Entries taken from a collection ::
──────
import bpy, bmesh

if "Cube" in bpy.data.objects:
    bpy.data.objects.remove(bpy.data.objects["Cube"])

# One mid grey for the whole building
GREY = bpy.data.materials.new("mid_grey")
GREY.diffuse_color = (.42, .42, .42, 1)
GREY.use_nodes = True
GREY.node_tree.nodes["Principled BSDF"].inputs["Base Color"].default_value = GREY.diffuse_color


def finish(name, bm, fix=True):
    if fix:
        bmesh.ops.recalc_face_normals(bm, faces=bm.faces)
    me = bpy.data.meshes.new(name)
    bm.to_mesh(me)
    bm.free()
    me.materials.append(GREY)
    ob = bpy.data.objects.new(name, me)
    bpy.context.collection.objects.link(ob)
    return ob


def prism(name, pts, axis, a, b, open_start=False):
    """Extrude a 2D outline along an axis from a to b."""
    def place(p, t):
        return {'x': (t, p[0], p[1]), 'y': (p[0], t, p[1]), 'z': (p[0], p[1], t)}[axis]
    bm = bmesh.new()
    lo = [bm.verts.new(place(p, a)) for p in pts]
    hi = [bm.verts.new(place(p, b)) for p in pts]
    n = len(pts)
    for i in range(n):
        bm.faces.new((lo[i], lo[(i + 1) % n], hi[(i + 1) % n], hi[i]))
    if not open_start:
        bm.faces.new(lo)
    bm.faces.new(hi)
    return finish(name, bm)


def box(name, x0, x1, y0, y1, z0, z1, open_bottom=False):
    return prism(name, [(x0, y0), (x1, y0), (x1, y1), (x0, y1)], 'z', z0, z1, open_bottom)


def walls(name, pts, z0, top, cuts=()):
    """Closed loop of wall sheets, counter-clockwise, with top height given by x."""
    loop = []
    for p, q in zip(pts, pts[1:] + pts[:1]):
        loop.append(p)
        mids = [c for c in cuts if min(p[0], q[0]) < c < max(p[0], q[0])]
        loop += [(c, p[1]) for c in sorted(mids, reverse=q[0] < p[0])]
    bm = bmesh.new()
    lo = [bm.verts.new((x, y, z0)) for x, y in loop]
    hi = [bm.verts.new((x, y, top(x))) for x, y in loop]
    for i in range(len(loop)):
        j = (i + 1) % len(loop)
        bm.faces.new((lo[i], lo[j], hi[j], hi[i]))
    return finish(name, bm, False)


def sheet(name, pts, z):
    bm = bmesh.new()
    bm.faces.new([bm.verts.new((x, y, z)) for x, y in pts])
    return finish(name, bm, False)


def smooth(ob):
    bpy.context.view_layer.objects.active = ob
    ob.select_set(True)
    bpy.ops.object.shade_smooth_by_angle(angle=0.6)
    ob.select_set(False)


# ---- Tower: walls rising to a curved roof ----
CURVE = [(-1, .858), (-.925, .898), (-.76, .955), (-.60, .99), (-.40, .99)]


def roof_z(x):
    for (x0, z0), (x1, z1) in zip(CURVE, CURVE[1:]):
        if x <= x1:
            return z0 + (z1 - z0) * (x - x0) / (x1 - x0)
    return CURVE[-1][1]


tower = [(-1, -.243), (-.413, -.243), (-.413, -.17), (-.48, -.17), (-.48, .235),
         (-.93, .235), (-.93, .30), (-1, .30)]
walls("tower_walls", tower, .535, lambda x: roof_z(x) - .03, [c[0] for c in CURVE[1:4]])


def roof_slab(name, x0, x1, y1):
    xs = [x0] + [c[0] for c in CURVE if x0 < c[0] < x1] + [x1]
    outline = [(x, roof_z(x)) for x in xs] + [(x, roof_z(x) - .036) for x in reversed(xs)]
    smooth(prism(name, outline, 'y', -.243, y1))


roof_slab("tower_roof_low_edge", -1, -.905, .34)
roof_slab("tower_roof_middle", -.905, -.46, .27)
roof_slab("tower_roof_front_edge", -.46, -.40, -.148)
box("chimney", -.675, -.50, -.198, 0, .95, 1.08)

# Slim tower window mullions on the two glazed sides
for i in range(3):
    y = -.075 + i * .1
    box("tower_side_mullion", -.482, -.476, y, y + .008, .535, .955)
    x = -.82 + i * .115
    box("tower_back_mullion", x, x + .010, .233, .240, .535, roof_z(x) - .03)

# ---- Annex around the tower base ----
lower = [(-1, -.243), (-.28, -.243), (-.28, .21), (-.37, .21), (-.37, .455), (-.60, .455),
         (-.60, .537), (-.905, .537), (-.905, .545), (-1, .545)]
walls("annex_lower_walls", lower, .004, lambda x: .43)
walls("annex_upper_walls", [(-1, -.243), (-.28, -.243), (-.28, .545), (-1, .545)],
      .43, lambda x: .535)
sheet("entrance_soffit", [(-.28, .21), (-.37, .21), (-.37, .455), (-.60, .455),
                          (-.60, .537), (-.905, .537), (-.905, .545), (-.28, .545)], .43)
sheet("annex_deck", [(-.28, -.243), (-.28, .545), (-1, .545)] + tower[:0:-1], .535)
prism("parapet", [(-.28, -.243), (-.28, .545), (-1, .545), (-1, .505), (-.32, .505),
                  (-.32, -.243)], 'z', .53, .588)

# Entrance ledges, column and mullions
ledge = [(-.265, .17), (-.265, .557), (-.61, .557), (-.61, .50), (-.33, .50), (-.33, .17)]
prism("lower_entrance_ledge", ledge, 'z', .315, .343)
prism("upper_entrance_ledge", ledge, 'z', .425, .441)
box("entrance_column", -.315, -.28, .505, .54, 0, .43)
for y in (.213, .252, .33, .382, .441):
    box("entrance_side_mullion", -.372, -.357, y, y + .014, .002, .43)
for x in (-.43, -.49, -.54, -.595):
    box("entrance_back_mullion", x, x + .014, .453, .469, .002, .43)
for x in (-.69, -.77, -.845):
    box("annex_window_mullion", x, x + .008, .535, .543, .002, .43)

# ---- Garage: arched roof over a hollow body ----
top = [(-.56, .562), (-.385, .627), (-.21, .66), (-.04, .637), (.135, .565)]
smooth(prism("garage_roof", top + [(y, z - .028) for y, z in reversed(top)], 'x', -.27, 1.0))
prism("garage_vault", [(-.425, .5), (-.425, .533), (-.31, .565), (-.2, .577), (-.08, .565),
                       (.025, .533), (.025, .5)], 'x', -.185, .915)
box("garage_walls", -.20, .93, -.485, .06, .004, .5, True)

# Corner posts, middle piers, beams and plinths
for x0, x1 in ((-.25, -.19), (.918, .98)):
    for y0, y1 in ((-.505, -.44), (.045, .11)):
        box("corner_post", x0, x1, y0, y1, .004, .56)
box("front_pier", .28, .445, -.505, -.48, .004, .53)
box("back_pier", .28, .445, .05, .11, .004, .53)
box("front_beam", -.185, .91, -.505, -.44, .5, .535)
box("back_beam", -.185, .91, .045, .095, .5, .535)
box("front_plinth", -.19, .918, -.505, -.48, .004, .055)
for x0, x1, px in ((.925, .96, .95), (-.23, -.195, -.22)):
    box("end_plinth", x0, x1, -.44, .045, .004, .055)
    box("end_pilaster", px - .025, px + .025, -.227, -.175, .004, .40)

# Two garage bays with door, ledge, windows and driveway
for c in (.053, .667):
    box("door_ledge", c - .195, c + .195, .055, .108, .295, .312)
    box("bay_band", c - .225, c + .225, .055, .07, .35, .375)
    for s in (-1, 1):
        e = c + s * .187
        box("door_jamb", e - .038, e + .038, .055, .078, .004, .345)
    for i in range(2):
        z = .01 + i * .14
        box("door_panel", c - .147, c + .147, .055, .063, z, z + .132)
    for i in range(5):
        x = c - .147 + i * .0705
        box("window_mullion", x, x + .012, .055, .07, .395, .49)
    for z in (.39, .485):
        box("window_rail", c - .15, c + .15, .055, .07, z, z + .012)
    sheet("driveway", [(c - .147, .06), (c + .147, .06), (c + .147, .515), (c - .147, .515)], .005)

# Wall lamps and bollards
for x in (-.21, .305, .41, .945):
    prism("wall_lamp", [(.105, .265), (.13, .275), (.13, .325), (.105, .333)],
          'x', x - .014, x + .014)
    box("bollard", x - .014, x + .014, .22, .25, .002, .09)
──────
How to complete this task :: Which lines of the records hold the string "verts"? Copy each one.

Your solution ::
    lo = [bm.verts.new(place(p, a)) for p in pts]
    hi = [bm.verts.new(place(p, b)) for p in pts]
    lo = [bm.verts.new((x, y, z0)) for x, y in loop]
    hi = [bm.verts.new((x, y, top(x))) for x, y in loop]
    bm.faces.new([bm.verts.new((x, y, z)) for x, y in pts])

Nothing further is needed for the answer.